“The County has received this week the same amount of vaccine that we received for the last several weeks,” Arkoosh said. “So there’s been no change in our allocations.”
Arkoosh also complained about the DOH’s inability to describe the formulas or calculations behind the allocations. Her colleague, Councilman Ken Lawrence Jr. (D) asked for help from the press.
“I would encourage everyone to ask the department of health to explain [the allocation formula],” Lawrence said on Wednesday. “And if you all understand it, then you could explain it to us. It was as clear as mud, and we’ve gotten no follow-up or transparency since.”
Philadelphia has not been in the midst of this controversy because it receives its apportioned vaccine directly from the federal government.
Even though much of the current discontent was set in motion by the Inquirer’s data analysis, warning signs of an intra-party clash had been flashing for weeks.

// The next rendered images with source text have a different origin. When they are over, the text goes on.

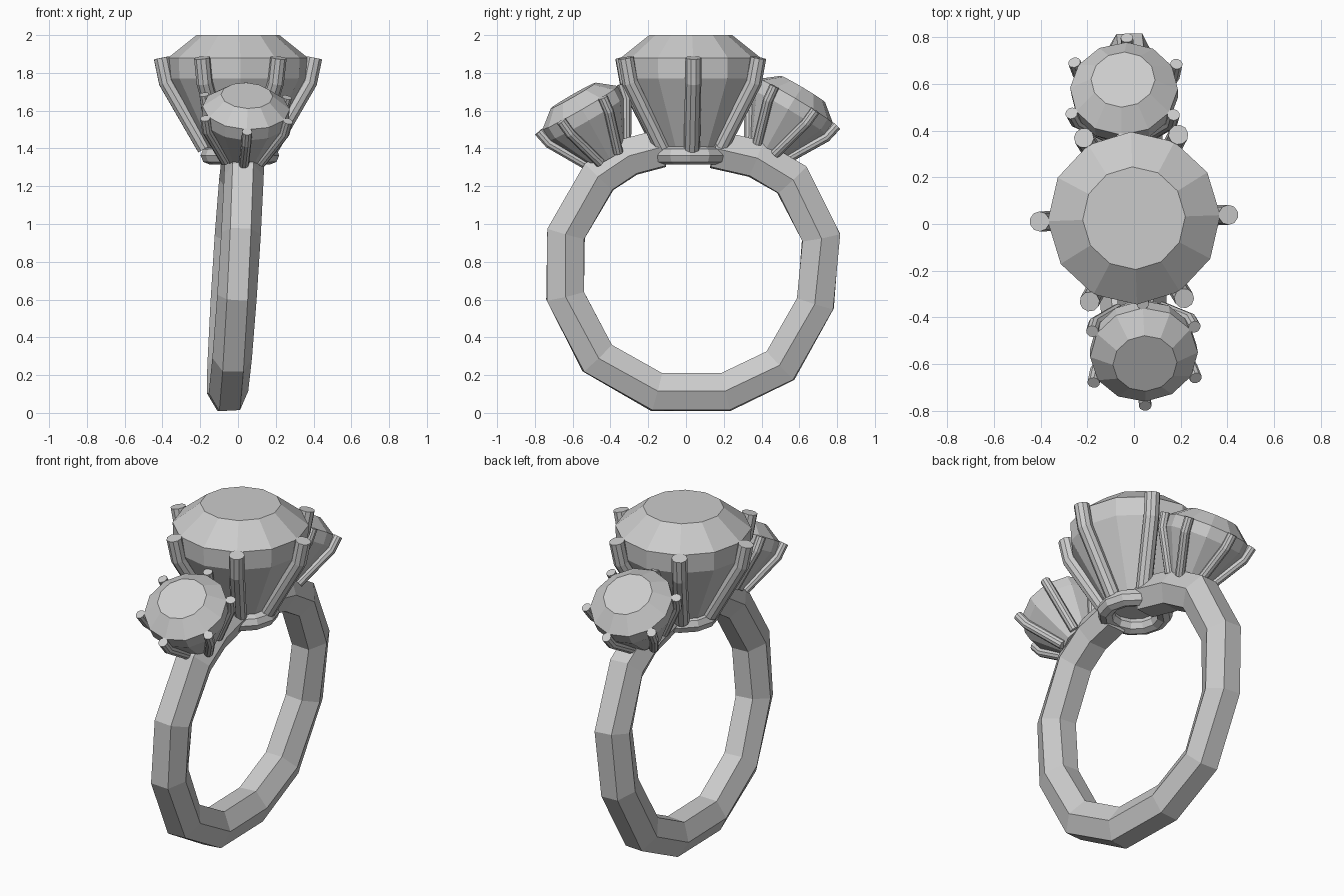
import bpy, bmesh
from math import sin, cos, pi, radians
from mathutils import Vector, Matrix

if "Cube" in bpy.data.objects:
    bpy.data.objects.remove(bpy.data.objects["Cube"])


def finish(name, bm, matrix=Matrix()):
    bmesh.ops.recalc_face_normals(bm, faces=bm.faces)
    me = bpy.data.meshes.new(name)
    bm.to_mesh(me)
    bm.free()
    ob = bpy.data.objects.new(name, me)
    ob.matrix_world = matrix
    bpy.context.collection.objects.link(ob)
    return ob


def skin(bm, loops, caps=True):
    """Bridge consecutive loops of points with quads, optionally capping the ends."""
    rings = [[bm.verts.new(p) for p in loop] for loop in loops]
    n = len(rings[0])
    pairs = list(zip(rings, rings[1:]))
    if not caps:
        pairs.append((rings[-1], rings[0]))
    for a, b in pairs:
        for i in range(n):
            j = (i + 1) % n
            bm.faces.new((a[i], a[j], b[j], b[i]))
    if caps:
        bm.faces.new(rings[0])
        bm.faces.new(rings[-1])


def sweep(bm, path, section, side):
    """Mitred sweep of a 2D section; 'side' is the section's first axis."""
    path = [Vector(p) for p in path]
    loops = []
    for i, p in enumerate(path):
        d0 = (p - path[max(i - 1, 0)]).normalized()
        d1 = (path[min(i + 1, len(path) - 1)] - p).normalized()
        t = (d0 + d1).normalized()
        s = (side - t * side.dot(t)).normalized()
        up = t.cross(s)
        miter = 1 / max(0.7, t.dot(d0 if d0.length else d1))
        loops.append([p + s * a + up * (b * miter) for a, b in section])
    skin(bm, loops)


def circle(r, n, z=0.0):
    return [(r * cos(2 * pi * i / n), r * sin(2 * pi * i / n), z) for i in range(n)]


def setting(name, matrix):
    """Faceted stone held by six bent prongs; origin at the girdle's top edge."""
    bm = bmesh.new()
    skin(bm, [circle(r, 12, z) for r, z in
              ((0.22, 0.12), (0.37, 0), (0.365, -0.11), (0.16, -0.49))])
    finish(name + "_stone", bm, matrix)
    bm = bmesh.new()
    disc = [p[:2] for p in circle(0.043, 10)]
    for k in range(6):
        a = k * pi / 3
        out = Vector((cos(a), sin(a), 0))
        path = [out * r + Vector((0, 0, z)) for r, z in
                ((0.405, 0), (0.378, -0.13), (0.175, -0.48))]
        sweep(bm, path, disc, Vector((-sin(a), cos(a), 0)))
    finish(name + "_prongs", bm, matrix)


def place(loc, lean, yaw, spin, scale):
    return (Matrix.Translation(loc) @ Matrix.Rotation(radians(yaw), 4, 'Z')
            @ Matrix.Rotation(radians(lean), 4, 'X')
            @ Matrix.Rotation(radians(spin), 4, 'Z') @ Matrix.Scale(scale, 4))


# Centre stone and the two outward-leaning side stones
setting("centre", place((0, 0.025, 1.88), 0, 0, 2, 1))
setting("front_side", place((0.043, -0.56, 1.615), 30, 6, 26, 0.625))
setting("back_side", place((-0.043, 0.58, 1.65), -31, 6, 22, 0.625))

# Collet ring under the centre stone
bm = bmesh.new()
collet = [(0.16 + 0.048 * cos(k * pi / 4), 0.048 * sin(k * pi / 4)) for k in range(8)]
skin(bm, [[(r * cos(a), r * sin(a), z) for r, z in collet]
          for a in (i * pi / 6 for i in range(12))], caps=False)
finish("collet", bm, Matrix.Translation((0.01, 0.02, 1.363)))

# Open band: hexagonal section along a coarse twelve-sided loop, slightly tilted
band_path = [(-0.13, 1.40), (-0.30, 1.355), (-0.46, 1.25), (-0.635, 0.95),
             (-0.64, 0.62), (-0.47, 0.29), (-0.155, 0.11), (0.21, 0.11),
             (0.50, 0.25), (0.685, 0.58), (0.715, 0.93), (0.56, 1.235),
             (0.37, 1.345), (0.15, 1.395)]
hexagon = [(0.105, 0), (0.055, 0.098), (-0.055, 0.098),
           (-0.105, 0), (-0.055, -0.098), (0.055, -0.098)]
bm = bmesh.new()
sweep(bm, [(-0.055 + 0.065 * (z - 0.1) - 0.025 * y, y, z) for y, z in band_path],
      hexagon, Vector((1, 0, 0.065)))
finish("band", bm)
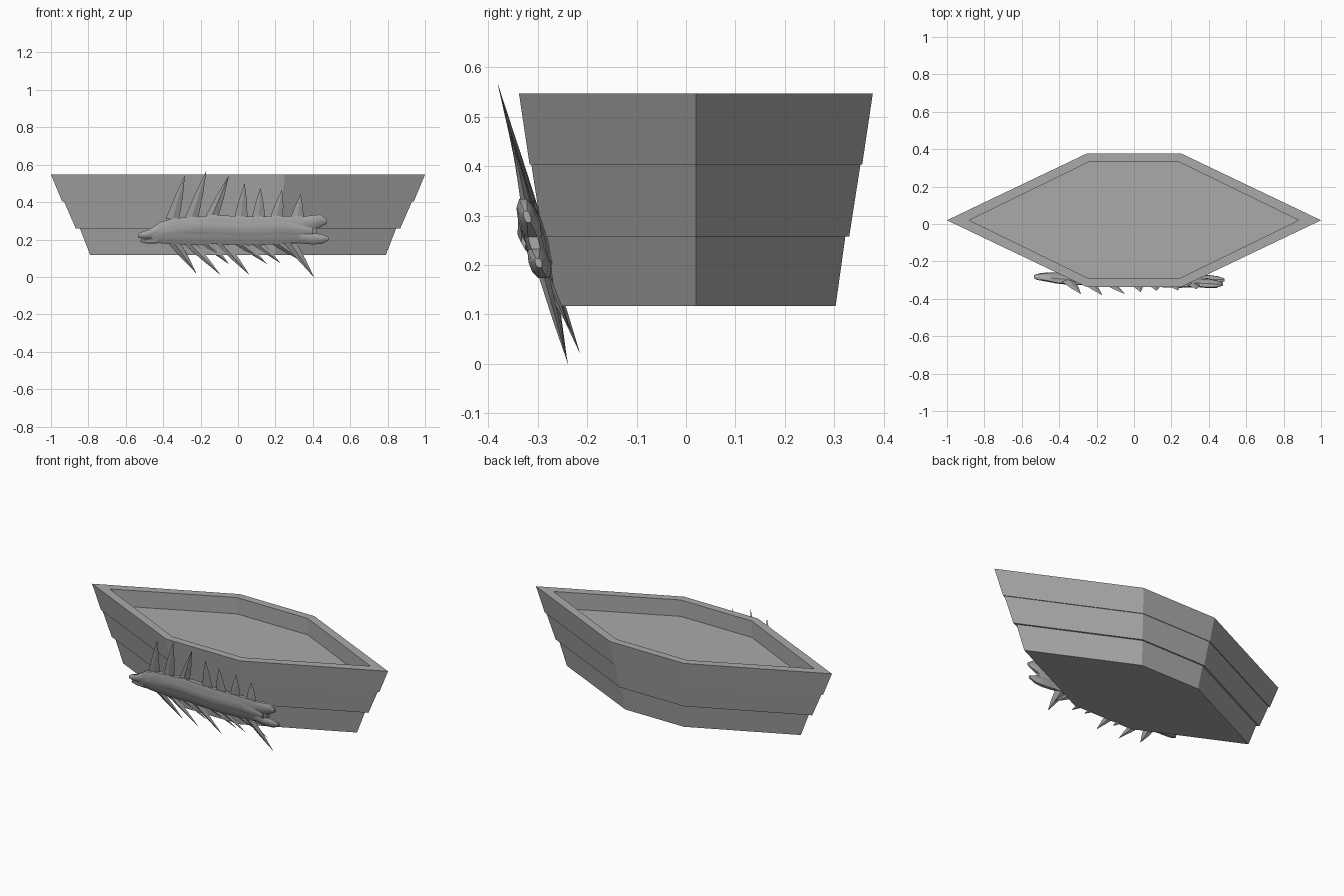
import bpy, bmesh, math
from mathutils import Vector

if "Cube" in bpy.data.objects:
    bpy.data.objects.remove(bpy.data.objects["Cube"])


def material(name, rgb):
    m = bpy.data.materials.new(name)
    m.diffuse_color = (*rgb, 1)
    m.use_nodes = True
    m.node_tree.nodes["Principled BSDF"].inputs["Base Color"].default_value = m.diffuse_color
    return m


grey = material("plain grey", (0.4, 0.4, 0.4))


def loft(name, rings, smooth=False):
    """Skin a list of equal-length vertex rings and cap both ends."""
    bm = bmesh.new()
    vs = [[bm.verts.new(p) for p in ring] for ring in rings]
    n = len(vs[0])
    for a, b in zip(vs, vs[1:]):
        for i in range(n):
            j = (i + 1) % n
            bm.faces.new((a[i], a[j], b[j], b[i]))
    bm.faces.new(vs[0][::-1])
    bm.faces.new(vs[-1])
    bmesh.ops.recalc_face_normals(bm, faces=bm.faces)
    me = bpy.data.meshes.new(name)
    bm.to_mesh(me)
    bm.free()
    me.materials.append(grey)
    ob = bpy.data.objects.new(name, me)
    bpy.context.collection.objects.link(ob)
    if smooth:
        bpy.ops.object.select_all(action='DESELECT')
        ob.select_set(True)
        bpy.context.view_layer.objects.active = ob
        bpy.ops.object.shade_smooth_by_angle(angle=math.radians(40))
    return ob


# Stepped hexagonal hull with a shallow recessed deck
CY = 0.02


def hexagon(tip, flat, half, z):
    pts = [(-tip, 0), (-flat, -half), (flat, -half),
           (tip, 0), (flat, half), (-flat, half)]
    return [Vector((x, y + CY, z)) for x, y in pts]


profile = [(0.79, 0.117), (0.845, 0.258), (0.867, 0.258),
           (0.93, 0.403), (0.94, 0.403), (1.0, 0.547)]
rings = [hexagon(s, 0.25 * s, 0.358 * s, z) for s, z in profile]
rings += [hexagon(0.88, 0.24, 0.312, z) for z in (0.547, 0.447)]
loft("hull", rings)


# Carving leans along the sloping front of the hull
def lean(x, z):
    return -0.300 - 0.02 * x - 0.25 * (z - 0.25)


def section(x, lo, hi, thick, n=10):
    zc, h = (lo + hi) / 2, (hi - lo) / 2
    ring = []
    for i in range(n):
        a = 2 * math.pi * i / n
        c, s = math.cos(a), math.sin(a)
        z = zc + h * s
        y = lean(x, z) + thick * math.copysign(abs(c) ** 0.7, c)
        ring.append(Vector((x, y, z)))
    return ring


def bony_part(name, stations):
    return loft(name, [section(*s) for s in stations], smooth=True)


# Long fish-like body
bony_part("fish_body", [
    (-0.46, 0.182, 0.255, 0.018), (-0.42, 0.178, 0.295, 0.024),
    (-0.34, 0.170, 0.318, 0.027), (-0.22, 0.168, 0.325, 0.024),
    (-0.13, 0.172, 0.335, 0.026), (0.06, 0.165, 0.326, 0.026),
    (0.22, 0.172, 0.330, 0.025), (0.33, 0.180, 0.330, 0.022),
    (0.38, 0.185, 0.318, 0.018), (0.42, 0.200, 0.300, 0.010)])

# Parted jaws
bony_part("upper_jaw", [
    (-0.535, 0.212, 0.228, 0.008), (-0.52, 0.206, 0.240, 0.015),
    (-0.48, 0.204, 0.252, 0.020), (-0.43, 0.200, 0.285, 0.022)])
bony_part("lower_jaw", [
    (-0.52, 0.186, 0.200, 0.008), (-0.49, 0.178, 0.203, 0.014),
    (-0.43, 0.177, 0.215, 0.020)])

# Two tail lobes with a notch between
bony_part("upper_tail_lobe", [
    (0.35, 0.235, 0.325, 0.020), (0.40, 0.245, 0.332, 0.022),
    (0.44, 0.265, 0.335, 0.018), (0.475, 0.285, 0.310, 0.007)])
bony_part("lower_tail_lobe", [
    (0.33, 0.178, 0.250, 0.020), (0.40, 0.172, 0.238, 0.022),
    (0.45, 0.176, 0.228, 0.016), (0.485, 0.195, 0.214, 0.007)])

# Raised ridge along the flank
ridge = []
for x, z, r in [(-0.40, 0.235, 0.008), (-0.2, 0.262, 0.014), (0.05, 0.25, 0.015),
                (0.25, 0.262, 0.014), (0.40, 0.245, 0.006)]:
    ridge.append([Vector((x, lean(x, z + dz) - 0.022 + dy, z + dz)) for dy, dz in
                  ((-0.8 * r, 0), (0, 2.5 * r), (0.8 * r, 0), (0, -2.5 * r))])
loft("flank_ridge", ridge, smooth=True)


# Thin pointed spines
def spine(name, bx, bz, tx, ty, tz, width):
    tip = Vector((tx, ty, tz))
    base = Vector((bx, lean(bx, bz), bz))
    offs = ((-width, 0), (0, -0.011), (width, 0), (0, 0.011))
    rings = []
    for t, k in ((0, 1), (0.5, 0.62), (1, 0.02)):
        c = base.lerp(tip, t)
        rings.append([c + Vector((dx * k, dy * k, 0)) for dx, dy in offs])
    loft(name, rings)


upper = [(-0.35, -0.285, 0.54), (-0.25, -0.17, 0.565), (-0.145, -0.05, 0.54),
         (0.015, 0.035, 0.50), (0.11, 0.12, 0.475), (0.205, 0.235, 0.465),
         (0.315, 0.335, 0.44)]
for i, (bx, tx, tz) in enumerate(upper):
    spine(f"upper_spine_{i + 1}", bx, 0.31, tx, -0.322 - 0.26 * (tz - 0.34), tz, 0.036)

lower = [(-0.34, -0.225, 0.022, 0), (-0.26, -0.095, 0.012, 1), (-0.17, -0.05, 0.07, 0),
         (-0.09, 0.06, 0.012, 1), (0.01, 0.155, 0.07, 0), (0.10, 0.225, 0.075, 1),
         (0.21, 0.365, 0.07, 0), (0.28, 0.405, 0.0, 1)]
for i, (bx, tx, tz, out) in enumerate(lower):
    slope = 0.22 if out else 0.42
    spine(f"lower_spine_{i + 1}", bx, 0.18, tx, -0.275 + slope * (0.165 - tz), tz, 0.034)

As Broad + Liberty reported in mid-February, a group of Democratic state senators announced they would back legislation to compel the DOH to create a statewide vaccine registry, which the administration had seemed reluctant to initiate on its own.
“For weeks, my colleagues and I have urged the Department of Health to make changes to the vaccine rollout, including more centralized registration, distribution and oversight systems,” state Senator Maria Collett (D-Bucks, Montgomery) said at the time.
Days later, a cohort of U.S. representatives from the southeast sent a letter to Wolf, asking “that you explore adopting best practices from other states and jurisdictions that might speed up vaccine deployment.”
“It is beyond time to remedy the lagging supply of vaccines and meet the demands of Pennsylvania’s 6th,” Houlahan said on her Facebook page.
Rep. Frank Farry says he and 13 other Republicans in the Delaware Valley have called for the National Guard to be activated to help with vaccine distribution.
All of these problems have sprouted for Beam after another failure that put several thousand Pennsylvanians at risk of not being able to complete their full vaccine regimen. Beam announced on Feb. 17 that providers had inadvertently administered second “booster shot” doses as first doses.
The press conference announcing that mistake, however, “left reporters exasperated with more questions than answers,” according to one media report.
NPR reporter Brett Sholtis summarized one of the confusing moments in a tweet.
“Reporter @deannadurante asks how many doses are we talking about?” Sholtis began. “@PAHealthDept Alison Beam responds. Reporter says “that doesn’t answer any of the questions I asked you.” Beam says it was roughly 200,000 doses, but then says a bunch of stuff people don’t seem to understand.”
On many occasions during the press conference, Sen. Williams implied that a course correction had to happen.
“Frankly, thus far we’ve been polite, even with people literally bringing us to tears, personally, when we have to listen to them on the phone or read their letters. That will not continue.”
In Bucks County, Republican State Rep. Frank Farry said he’s introduced legislation that would order the DOH to distribute vaccines on a per-population basis, but acknowledged that the legislative process might be too slow to remedy the situation.
In light of that, Farry says he and 13 other Republicans in the Delaware Valley have called for the National Guard to be activated to help with vaccine distribution.
“Our concept was if we can’t rely on the Department of Health to get this done — and our National Guard obviously works with planning and logistics, it’s part of what they do — so, why not put the planning and logistics in the hands of people who have expertise in it?” he told Broad + Liberty.
Delaware County Council Chairman Brian Zidek (D) had to jump in and answer a question as to whether the Wolf administration was simply “running out the clock” and hoping a flood of vaccines later would mollify the grievances.
“I’m not going to try into Governor Wolf’s head, or that of his administration, but we are making clear — and I think reasonable — requests, and [we] hope and trust that they will be met.”